“As a physician, it was one of the most important days of my life,” said Howard University Interim President Dr. Wayne A.I. Frederick. “Every doctor remembers their Match Day. It is filled with drama, suspense and excitement. It is a day that changes your life forever.”
This year, 44 Howard medical students chose Match specialties that provide direct primary care to communities with seven students in Family Medicine, 13 in Pediatrics and 24 in Internal Medicine. Additionally, 14 students chose Match specialties in General Surgery, 11 in Anesthesiology, four in Radiology, eight in Ob-Gyn, two in Orthopedics, five in Psychiatry, nine in Emergency Medicine as well as other specialties. During the emotion-filled ceremony, graduating medical students around the country and at the Howard University College of Medicine learn where they will begin their careers as doctors. Howard students will also be draped during the "Thirteenth Annual Long White Coat Ceremony" by the person they have chosen who has contributed significantly to their success.
WHAT: Match Day and Long White Coat Ceremony
WHEN: Friday, March 21, 2014, 10 a.m. - 1 p.m.
WHERE: Cramton Auditorium, 2455 6th Street Northwest, Washington, D.C.
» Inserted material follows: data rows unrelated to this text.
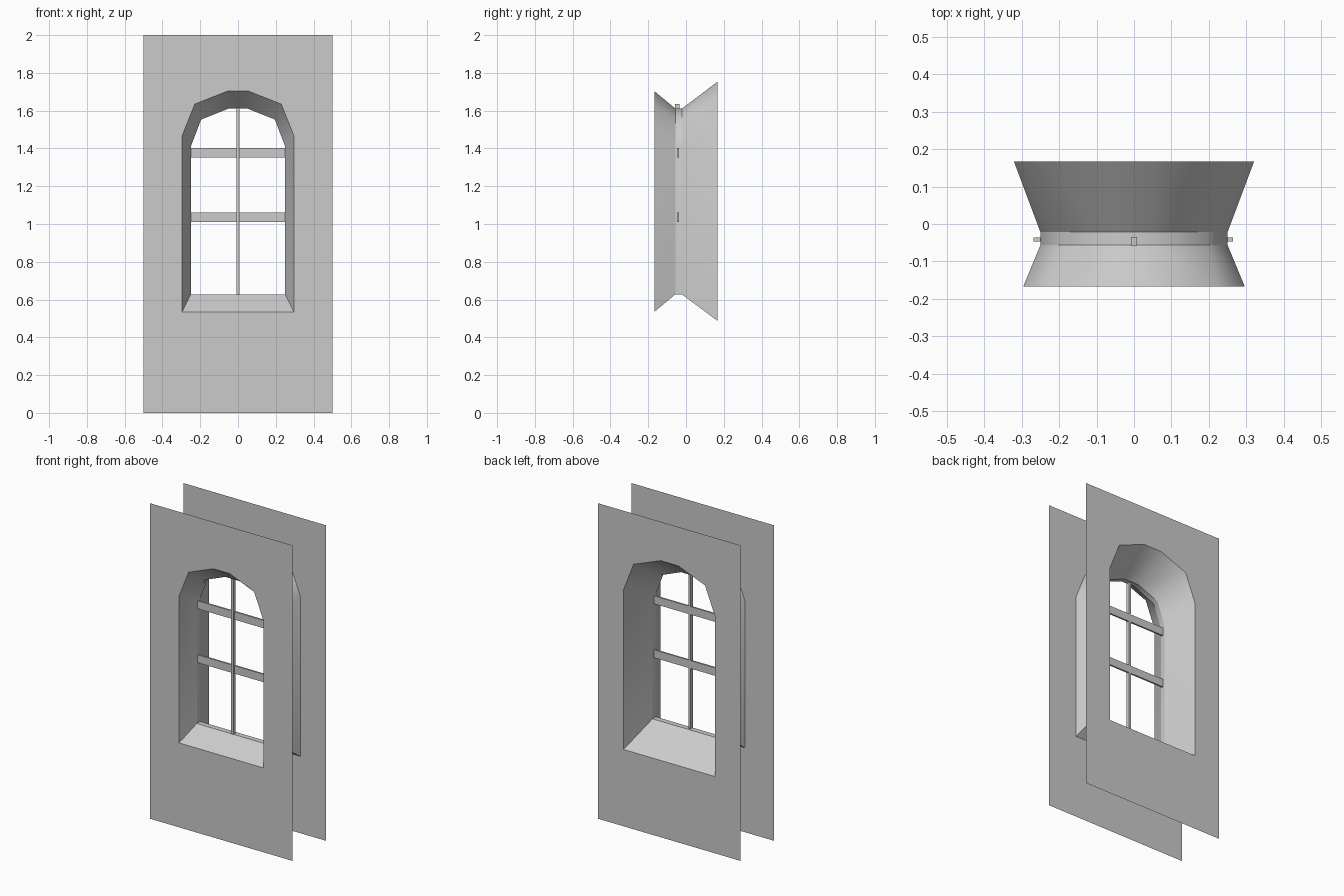
import bpy, bmesh, math
from mathutils import Vector

if "Cube" in bpy.data.objects:
    bpy.data.objects.remove(bpy.data.objects["Cube"])


def finish(bm, name):
    mesh = bpy.data.meshes.new(name)
    bm.to_mesh(mesh)
    bm.free()
    obj = bpy.data.objects.new(name, mesh)
    bpy.context.collection.objects.link(obj)
    return obj


def arch(half):
    """Close a right-hand outline (bottom to top) by mirroring it in x."""
    return half + [(-x, z) for x, z in reversed(half)]


FRONT = arch([(0.296, 0.535), (0.296, 1.467), (0.229, 1.635), (0.057, 1.703)])
NECK = arch([(0.25, 0.628), (0.25, 1.41), (0.195, 1.553), (0.05, 1.611)])
BACK = arch([(0.321, 0.487), (0.321, 1.50), (0.25, 1.68), (0.062, 1.753)])
Y_FRONT, Y_NECK_A, Y_NECK_B, Y_BACK = -0.167, -0.056, -0.022, 0.167


def wall(name, outline, y, facing):
    """Thin wall sheet with an arched opening."""
    bm = bmesh.new()
    edges = []
    for loop in ([(-0.5, 0), (0.5, 0), (0.5, 2), (-0.5, 2)], outline):
        vs = [bm.verts.new((x, y, z)) for x, z in loop]
        edges += [bm.edges.new((vs[i - 1], vs[i])) for i in range(len(vs))]
    bmesh.ops.triangle_fill(bm, edges=edges, use_beauty=True, use_dissolve=False)
    for f in bm.faces:
        f.normal_update()
        if f.normal.y * facing < 0:
            f.normal_flip()
    return finish(bm, name)


def reveal(name, loop_a, y_a, loop_b, y_b):
    """Band of faces joining two arched outlines, facing the opening."""
    bm = bmesh.new()
    a = [bm.verts.new((x, y_a, z)) for x, z in loop_a]
    b = [bm.verts.new((x, y_b, z)) for x, z in loop_b]
    for i in range(len(a)):
        f = bm.faces.new((a[i - 1], b[i - 1], b[i], a[i]))
        f.normal_update()
        if f.normal.dot(Vector((0, 0, 1.1)) - f.calc_center_median()) < 0:
            f.normal_flip()
    obj = finish(bm, name)
    bpy.ops.object.select_all(action='DESELECT')
    bpy.context.view_layer.objects.active = obj
    obj.select_set(True)
    bpy.ops.object.shade_smooth_by_angle(angle=math.radians(60))


def bar(name, x, y, z):
    """Box bar from (min, max) ranges."""
    bm = bmesh.new()
    bmesh.ops.create_cube(bm, size=1)
    for v in bm.verts:
        v.co = [(r[0] + r[1]) / 2 + c * (r[1] - r[0]) for r, c in zip((x, y, z), v.co)]
    finish(bm, name)


# wall sheets
wall("front_wall", FRONT, Y_FRONT, -1)
wall("back_wall", BACK, Y_BACK, 1)

# splayed window reveals and the narrow frame between them
reveal("front_reveal", FRONT, Y_FRONT, NECK, Y_NECK_A)
reveal("window_neck", NECK, Y_NECK_A, NECK, Y_NECK_B)
reveal("back_reveal", NECK, Y_NECK_B, BACK, Y_BACK)

# glazing bars
bar("vertical_bar", (-0.008, 0.008), (-0.059, -0.035), (0.628, 1.635))
for i, z in enumerate((1.01, 1.352)):
    bar(f"cross_bar_{i + 1}", (-0.268, 0.264), (-0.047, -0.036), (z, z + 0.05))
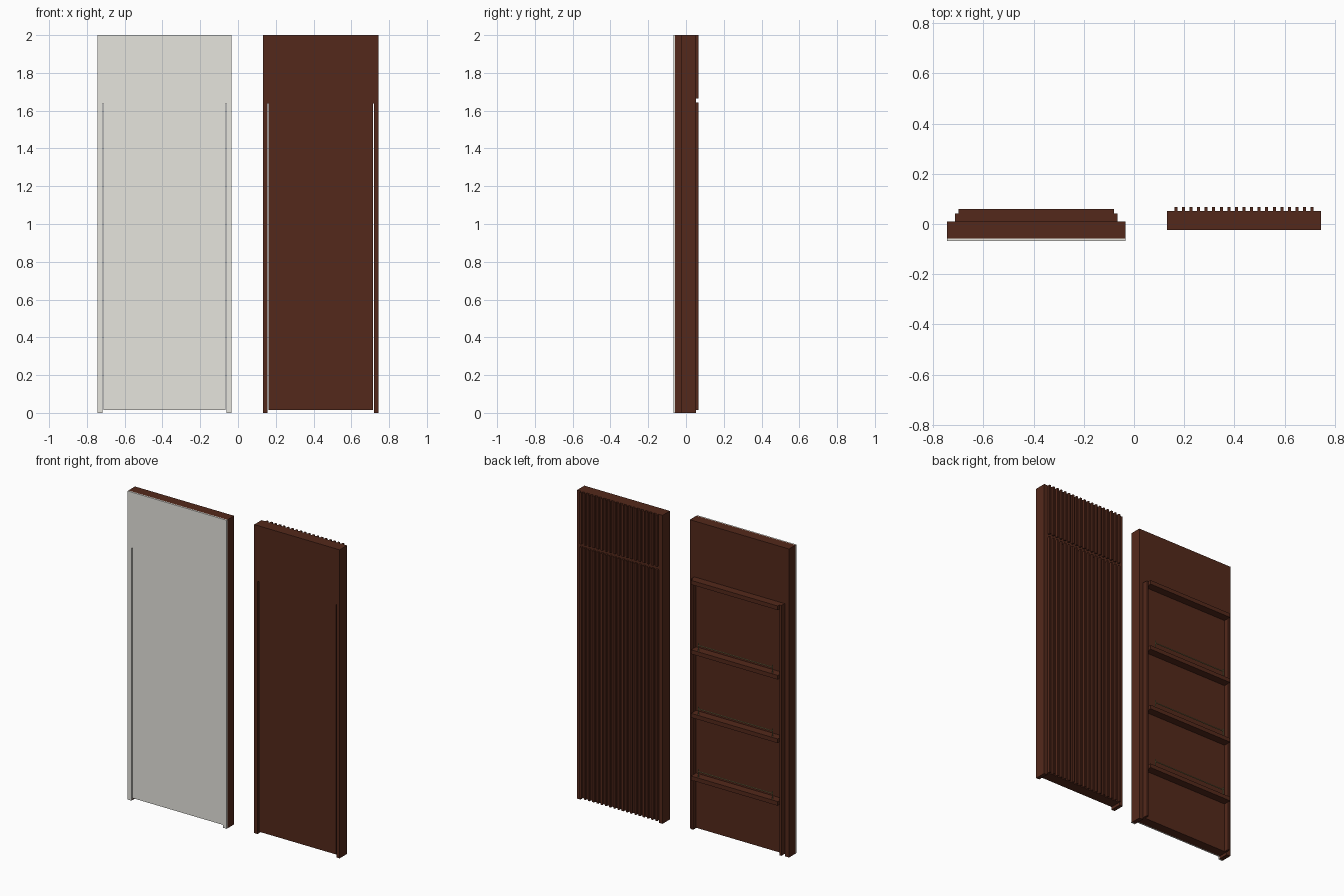
import bpy
import bmesh
from mathutils import Matrix, Vector

cube = bpy.data.objects.get("Cube")
if cube:
    bpy.data.objects.remove(cube, do_unlink=True)


def material(name, colour):
    mat = bpy.data.materials.new(name)
    mat.use_nodes = True
    mat.diffuse_color = (*colour, 1)
    mat.node_tree.nodes["Principled BSDF"].inputs["Base Color"].default_value = (*colour, 1)
    return mat


WOOD = material("dark brown wood", (0.088, 0.022, 0.011))
GREY = material("light grey paint", (0.79, 0.78, 0.73))
BRASS = material("dull brass", (0.32, 0.24, 0.10))


def finish(name, bm, mat):
    mesh = bpy.data.meshes.new(name)
    bm.to_mesh(mesh)
    bm.free()
    mesh.materials.append(mat)
    obj = bpy.data.objects.new(name, mesh)
    bpy.context.collection.objects.link(obj)


def boxes(name, mat, spans):
    """One object made from boxes given as (x range, y range, z range)."""
    bm = bmesh.new()
    for span in spans:
        low, high = (Vector(side) for side in zip(*span))
        place = Matrix.Translation((low + high) / 2) @ Matrix.Diagonal((*(high - low), 1))
        bmesh.ops.create_cube(bm, size=1, matrix=place)
    finish(name, bm, mat)


def rods(name, mat, radius, lines):
    """One object made from smooth round rods given as (start, end)."""
    bm = bmesh.new()
    for start, end in lines:
        start, end = Vector(start), Vector(end)
        axis = end - start
        place = Matrix.Translation((start + end) / 2) @ axis.to_track_quat("Z", "Y").to_matrix().to_4x4()
        bmesh.ops.create_cone(bm, cap_ends=True, segments=16, radius1=radius,
                              radius2=radius, depth=axis.length, matrix=place)
    for face in bm.faces:
        face.smooth = len(face.verts) == 4
    for edge in bm.edges:
        edge.smooth = all(face.smooth for face in edge.link_faces)
    finish(name, bm, mat)


TOP, HEAD, DOOR_BASE = 2.0, 1.638, 0.015


def doorway(name, left, right, front, back, skin, skin_mat, jamb, gap):
    """Header, two jambs and a slightly recessed leaf, each faced with a thin skin."""
    inner = (left + jamb, right - jamb)
    leaf = (inner[0] + gap, inner[1] - gap)
    recess = 0.006
    for layer, near, far, mat in (("core", front + skin, back, WOOD),
                                  ("front_skin", front, front + skin, skin_mat)):
        boxes(f"{name}_frame_{layer}", mat, [
            ((left, right), (near, far), (HEAD, TOP)),
            ((left, inner[0]), (near, far), (0, HEAD)),
            ((inner[1], right), (near, far), (0, HEAD))])
        leaf_far = back if layer == "core" else far + recess
        boxes(f"{name}_leaf_{layer}", mat,
              [(leaf, (near + recess, leaf_far), (DOOR_BASE, HEAD - 0.001))])
    return leaf


# Shelved door with a painted front
leaf = doorway("shelf_door", -0.745, -0.034, -0.067, 0.009, 0.009, GREY, 0.028, 0.004)
side_z = (DOOR_BASE, HEAD)
boxes("shelf_side_boards", WOOD, [
    ((leaf[0], leaf[0] + 0.013), (0.009, 0.042), side_z),
    ((leaf[1] - 0.013, leaf[1]), (0.009, 0.042), side_z)])
shelf_x = (leaf[0] + 0.013, leaf[1] - 0.013)
shelf_tops = (HEAD, 1.188, 0.776, 0.370)
boxes("shelves", WOOD, [(shelf_x, (0.009, 0.06), (z - 0.027, z)) for z in shelf_tops])

# Guard rail with two posts on each lower shelf
for number, z in enumerate(shelf_tops[1:], 1):
    ends = (-0.655, -0.125)
    y = 0.050
    lines = [((x, y, z), (x, y, z + 0.052)) for x in ends]
    lines.append(((ends[0], y, z + 0.037), (ends[1], y, z + 0.037)))
    rods(f"guard_rail_{number}", BRASS, 0.0035, lines)

# Slatted door
leaf = doorway("slat_door", 0.132, 0.745, -0.023, 0.052, 0.006, WOOD, 0.024, 0.005)
SLATS, HALF = 19, 0.006
first = leaf[0] + HALF
step = (leaf[1] - leaf[0] - 2 * HALF) / (SLATS - 1)
for name, z in (("lower_slats", (DOOR_BASE, 1.644)), ("upper_slats", (1.664, TOP))):
    centres = [first + step * i for i in range(SLATS)]
    boxes(name, WOOD, [((x - HALF, x + HALF), (0.052, 0.067), z) for x in centres])
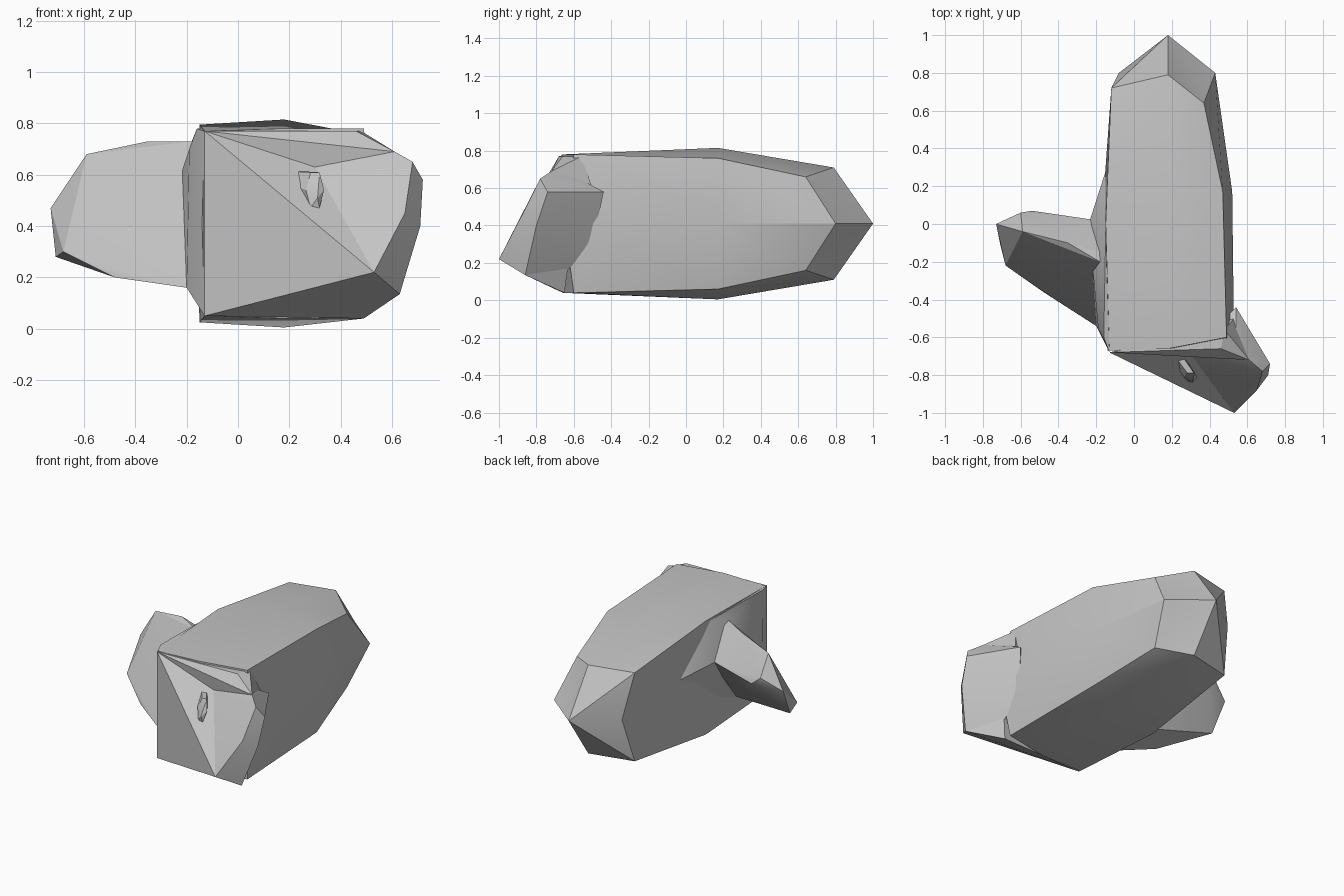
import bpy, bmesh, math
from mathutils import Vector

cube = bpy.data.objects.get("Cube")
if cube:
    bpy.data.objects.remove(cube, do_unlink=True)

grey = bpy.data.materials.new("stone_grey")
grey.use_nodes = True
grey.diffuse_color = (.55, .55, .55, 1)
shader = grey.node_tree.nodes["Principled BSDF"]
shader.inputs["Base Color"].default_value = grey.diffuse_color


def finish(name, bm):
    """Turn a bmesh into a grey object, smooth except at sharp edges."""
    bmesh.ops.recalc_face_normals(bm, faces=bm.faces)
    mesh = bpy.data.meshes.new(name)
    bm.to_mesh(mesh)
    bm.free()
    mesh.materials.append(grey)
    obj = bpy.data.objects.new(name, mesh)
    bpy.context.collection.objects.link(obj)
    bpy.ops.object.select_all(action='DESELECT')
    obj.select_set(True)
    bpy.context.view_layer.objects.active = obj
    bpy.ops.object.shade_smooth_by_angle(angle=math.radians(25))


def shard(name, *points):
    """Faceted crystal wrapped around its corner points."""
    bm = bmesh.new()
    for point in points:
        bm.verts.new(point)
    hull = bmesh.ops.convex_hull(bm, input=bm.verts)
    loose = {v for v in hull["geom_interior"] + hull["geom_unused"]
             if isinstance(v, bmesh.types.BMVert)}
    bmesh.ops.delete(bm, geom=list(loose), context='VERTS')
    finish(name, bm)


def loft(name, rings, end):
    """Skin matching rings of points and close the far end in a point."""
    bm = bmesh.new()
    rings = [[bm.verts.new(p) for p in ring] for ring in rings]
    apex = bm.verts.new(end)
    bm.faces.new(rings[0])
    count = len(rings[0])
    for i in range(count):
        j = (i + 1) % count
        for a, b in zip(rings, rings[1:]):
            bm.faces.new((a[i], a[j], b[j], b[i]))
        bm.faces.new((rings[-1][i], rings[-1][j], apex))
    finish(name, bm)


# Main crystal: each section mirrors its upper corners about the axis height
axis_x, axis_z = .18, .41


def section(left, crown, right, left_side, right_side):
    corners = (left, crown, right)
    upper = [Vector((x, y, axis_z + h)) for x, y, h in corners]
    lower = [Vector((x, y, axis_z - h)) for x, y, h in reversed(corners)]
    return upper + [(*right_side, axis_z)] + lower + [(*left_side, axis_z)]


front_left = Vector((-.13, -.68, .77))
front_foot = Vector((-.13, -.68, .05))
loft("main_crystal", [
    section((-.13, -.67, .36), (axis_x, -.66, .37), (.49, -.6, .37),
            (-.14, -.67), (.53, -.65)),
    section((-.15, 0, .385), (axis_x, .17, .405), (.47, .17, .35),
            (-.16, .17), (.52, .17)),
    section((-.12, .72, .3), (axis_x, .79, .3), (.37, .64, .25),
            (-.08, .8), (.43, .8)),
], (axis_x, 1, axis_z))

# Broad blade crystal leaning out of the right side
ridge = Vector((-.18, -.2, .73))
keel = Vector((-.2, -.54, .16))
shard("right_blade", ridge, keel, ridge + Vector((-.17, .1, 0)),
      (-.73, 0, .47), (-.71, -.1, .28), (-.68, -.22, .3),
      (-.59, -.04, .68), (-.6, .06, .55), (-.54, .07, .5),
      (-.48, -.36, .2), (-.2, .02, .55), (-.2, -.25, .2), (0, -.2, .7))

# Flared root where the blade meets the main crystal
shard("right_blade_root", ridge, keel, front_left, front_foot,
      (-.24, 0, .55), (-.15, .28, .5), (-.15, -.05, .78),
      (-.19, -.55, .7), (-.16, -.6, .78), (-.13, -.1, .2))

# Corners shared by the pieces of the front crystal
point = Vector((.53, -1, .22))
heel = Vector((.63, -.86, .135))
chin = Vector((.51, -.69, .1))
brow = Vector((.61, -.72, .69))
notch = Vector((.3, -.69, .63))

# Front crystal: wedge running from the left edge to its lower right point
shard("front_wedge", front_left, front_foot, point, heel, chin, notch,
      (.03, -.735, .25), (.49, -.65, .04), (.55, -.6, .4))

# Front crystal: raised outer end with a bevelled rim
shard("front_crystal_end", point, heel, chin, brow, notch,
      (.65, -.88, .45), (.68, -.78, .65), (.54, -.68, .71),
      (.71, -.8, .4), (.72, -.74, .58), (.54, -.44, .58), (.5, -.5, .3))

# Shoulder joining the outer end to the top edge of the main crystal
shard("front_shoulder", front_left, brow, notch,
      (.48, -.56, .77), (.54, -.66, .71), (.46, -.66, .77), (.53, -.5, .6))

# Small six-sided chip standing out of the front, lofted along its own axis
chip_start, chip_end = Vector((.2, -.66, .58)), Vector((.3, -.81, .54))


def chip_ring(centre, width, height):
    turns = [math.tau * i / 6 for i in range(6)]
    return [centre + Vector((width * math.cos(t), -.3 * height * math.sin(-t),
                             height * math.sin(t))) for t in turns]


loft("small_chip", [chip_ring(chip_start, .04, .04),
                    chip_ring(chip_end, .035, .08)],
     chip_end + Vector((.01, -.03, -.03)))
Each year, approximately 16,000 U.S. medical school seniors compete for residency positions in the United States. The annual "Match" is conducted by the National Resident Matching Program (NRMP) - a computerized system that matches the preferences of applicants with the preferences of residency programs at U.S. teaching hospitals. The NRMP is a private, not-for-profit corporation established in 1952 to provide uniform date of appointment to positions in graduate medical education throughout the United States.
2014 Match Day Student Profile: Ngozi Egu-Okoronkwo
Upon completion of her secondary education in Nigeria, Ngozi returned to San Francisco to embark upon a career in computer science. During this time, she traveled to Bermuda, Europe, and Southeast Asia. However, because of her passion to heal others and help the underserved population, she enrolled in Howard University’s College of Medicine. As a student, she balanced medical school while raising four children, all under the age of nine.
Ngozi describes her experience as a remarkable journey.
“There were times when I would return home from school late at night, expecting to sleep, but my children’s homework would be on the dinner table waiting for me. No matter how late it was, I would markup their work and leave correction notes for them, knowing that I would be gone before they awoke. Sometimes I missed critical meetings because I was the class president, or even exams because my child woke up sick. My village people call me “Agu Nwanyi”, meaning Lioness. I say it’s God’s grace through Howard. Howard University is the wind beneath my wings!”
Founded in 1867, Howard University is a private, research university that is comprised of 13 schools and colleges. Students pursue studies in more than 120 areas leading to undergraduate, graduate and professional degrees. Since 1998, the University has produced two Rhodes Scholars, two Truman Scholars, a Marshall Scholar, 30 Fulbright Scholars and 11 Pickering Fellows. Howard also produces more on campus African-American Ph.D. recipients than any other university in the United States. For more information on Howard University, call 202-238-2330, or visit the University's Web site at www.howard.edu.